Companies collecting Customer Satisfaction Scores usually do this by asking their customers a question similar to “Considering your experience, how likely are you to recommend us to a friend?” in order to collect scores. However,  there may be places or situations where it is not possible to pose these types of questions to the customers. 

For example, the question may disturb the user flow and therefore affect the experience in a negative way, or that asking the question at a specific time would require too many resources.

Another problem with customer satisfaction scores is that they are usually optional, which may lead to the collected answers only representing a small group of customers.

03/ The opportunity for deep learning

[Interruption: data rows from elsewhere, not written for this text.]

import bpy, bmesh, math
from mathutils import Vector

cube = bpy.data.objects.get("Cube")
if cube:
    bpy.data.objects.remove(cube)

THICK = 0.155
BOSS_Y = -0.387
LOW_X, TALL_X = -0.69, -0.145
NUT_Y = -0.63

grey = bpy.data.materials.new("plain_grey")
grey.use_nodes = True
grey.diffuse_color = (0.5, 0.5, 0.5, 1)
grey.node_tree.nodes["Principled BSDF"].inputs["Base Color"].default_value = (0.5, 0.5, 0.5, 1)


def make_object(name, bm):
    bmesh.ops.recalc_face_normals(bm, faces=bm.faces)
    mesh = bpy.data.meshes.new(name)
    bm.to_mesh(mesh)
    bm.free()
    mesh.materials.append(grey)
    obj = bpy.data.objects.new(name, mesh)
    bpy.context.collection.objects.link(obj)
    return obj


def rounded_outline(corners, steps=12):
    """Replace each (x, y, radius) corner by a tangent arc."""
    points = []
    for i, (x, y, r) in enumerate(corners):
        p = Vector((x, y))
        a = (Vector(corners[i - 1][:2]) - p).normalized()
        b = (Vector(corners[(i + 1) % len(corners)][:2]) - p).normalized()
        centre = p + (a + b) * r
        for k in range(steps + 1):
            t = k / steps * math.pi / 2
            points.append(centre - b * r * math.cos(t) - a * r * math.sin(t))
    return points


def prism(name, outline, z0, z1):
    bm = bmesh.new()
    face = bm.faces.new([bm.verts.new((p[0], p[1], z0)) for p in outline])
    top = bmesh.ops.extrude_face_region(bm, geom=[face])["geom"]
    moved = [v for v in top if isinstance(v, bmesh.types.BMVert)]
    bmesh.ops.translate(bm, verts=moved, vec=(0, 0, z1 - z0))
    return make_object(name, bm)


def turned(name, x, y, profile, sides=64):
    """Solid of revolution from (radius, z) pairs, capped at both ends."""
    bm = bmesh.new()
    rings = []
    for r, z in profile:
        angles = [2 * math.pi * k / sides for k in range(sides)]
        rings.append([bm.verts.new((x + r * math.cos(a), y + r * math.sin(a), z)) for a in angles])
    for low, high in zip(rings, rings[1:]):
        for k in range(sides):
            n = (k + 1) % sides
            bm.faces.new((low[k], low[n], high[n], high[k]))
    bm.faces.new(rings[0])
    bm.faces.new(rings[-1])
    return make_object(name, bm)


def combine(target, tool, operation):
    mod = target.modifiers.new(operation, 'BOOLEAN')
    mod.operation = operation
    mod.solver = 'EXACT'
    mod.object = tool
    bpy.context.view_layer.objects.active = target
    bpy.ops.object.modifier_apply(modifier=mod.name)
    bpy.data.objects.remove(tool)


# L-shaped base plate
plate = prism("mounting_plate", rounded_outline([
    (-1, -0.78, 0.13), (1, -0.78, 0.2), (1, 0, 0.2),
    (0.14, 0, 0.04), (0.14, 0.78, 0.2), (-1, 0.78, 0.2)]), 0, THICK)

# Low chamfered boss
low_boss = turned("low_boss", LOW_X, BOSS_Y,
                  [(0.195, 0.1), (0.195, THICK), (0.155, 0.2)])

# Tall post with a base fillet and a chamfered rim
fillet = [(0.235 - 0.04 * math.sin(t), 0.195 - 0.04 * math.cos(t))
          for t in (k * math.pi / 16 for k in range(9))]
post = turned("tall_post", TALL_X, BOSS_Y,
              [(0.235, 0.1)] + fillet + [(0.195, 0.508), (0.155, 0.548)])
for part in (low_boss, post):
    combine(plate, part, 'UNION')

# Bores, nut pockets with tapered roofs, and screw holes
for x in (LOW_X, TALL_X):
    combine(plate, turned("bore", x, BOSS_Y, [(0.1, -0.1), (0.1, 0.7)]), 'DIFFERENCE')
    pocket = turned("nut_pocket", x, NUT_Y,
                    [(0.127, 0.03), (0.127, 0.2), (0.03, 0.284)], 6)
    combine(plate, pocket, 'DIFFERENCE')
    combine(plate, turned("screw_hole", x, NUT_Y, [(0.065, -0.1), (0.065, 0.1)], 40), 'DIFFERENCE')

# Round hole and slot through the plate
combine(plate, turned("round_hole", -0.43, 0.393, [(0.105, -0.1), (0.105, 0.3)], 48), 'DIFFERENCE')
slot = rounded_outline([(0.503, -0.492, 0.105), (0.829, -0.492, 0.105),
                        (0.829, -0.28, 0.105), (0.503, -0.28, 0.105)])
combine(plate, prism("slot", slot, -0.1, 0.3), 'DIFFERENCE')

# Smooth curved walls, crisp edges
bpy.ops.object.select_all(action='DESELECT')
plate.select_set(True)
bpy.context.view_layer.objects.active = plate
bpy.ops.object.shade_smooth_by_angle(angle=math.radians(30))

By leveraging deep learning, it is possible to understand the satisfaction level of your customers without even asking them. By collecting data in various formats about your customer and the current scenario, it is possible to train a model to predict the customer satisfaction score.

The most straightforward technique is to use categorical and continuous data in a tabular format. Still, modern deep learning models can also use text data as well as images to predict scores. Almost all information about the user and the scenario is possible to use in the model to get the best predictions possible. 

Thanks to the complex nature of deep learning, the models might also find patterns in the data that aren't visible to the naked eye.

04/ Platform model to use

The best place to start is with the tabular regression model. But it can also be worth exploring the image and text regression models depending on the input data.

05/ How does the model work?

The tabular regression model takes one row in the tabular data as one data point. The different columns are called features. One feature needs to be the customer satisfaction score, and this is called the output feature. The rest of the features are input features and are used to predict the output feature. The tabular regression model will learn what features are essential to predict the score in an automated way.

The image regression model instead focuses on the different patterns and objects in the images. The computer vision models consist of several layers, where the first ones find more simple patterns and the last ones combine these simple patterns to find objects.

Text regression models instead focus on the words, the combination of words, and the sentences to predict the customer satisfaction score.

06/ Data requirements

For tabular data, a CSV file is the easiest way to get it on the platform. This format is available to get from Microsft Excel, Google Sheets, and other spreadsheet tools. It is also possible to connect the Peltarion platform directly to a database. 

Images and text are also possible to drop in from your computer or to fetch from a database.

The amount of data points necessary is hard to predict because it depends on the domain, but a couple of hundred is a good start.

07/ Model performance & success

The model performance can be visualized and analyzed in the Evaluation view in the platform after training your first model. 

Suppose it turns out that the model performance is excellent on the first run, then congratulations! If not, it is possible to trim the model to increase the performance and iteratively adding more features and more data to make the model perform better. 

We at Peltarion are always available if you need support about validating your results or using your data in the models.

08/ Where to learn more?

If you want to learn more about making predictions with tabular regression models, we suggest that you look into this tutorial and then follow the same step with your data. Good luck!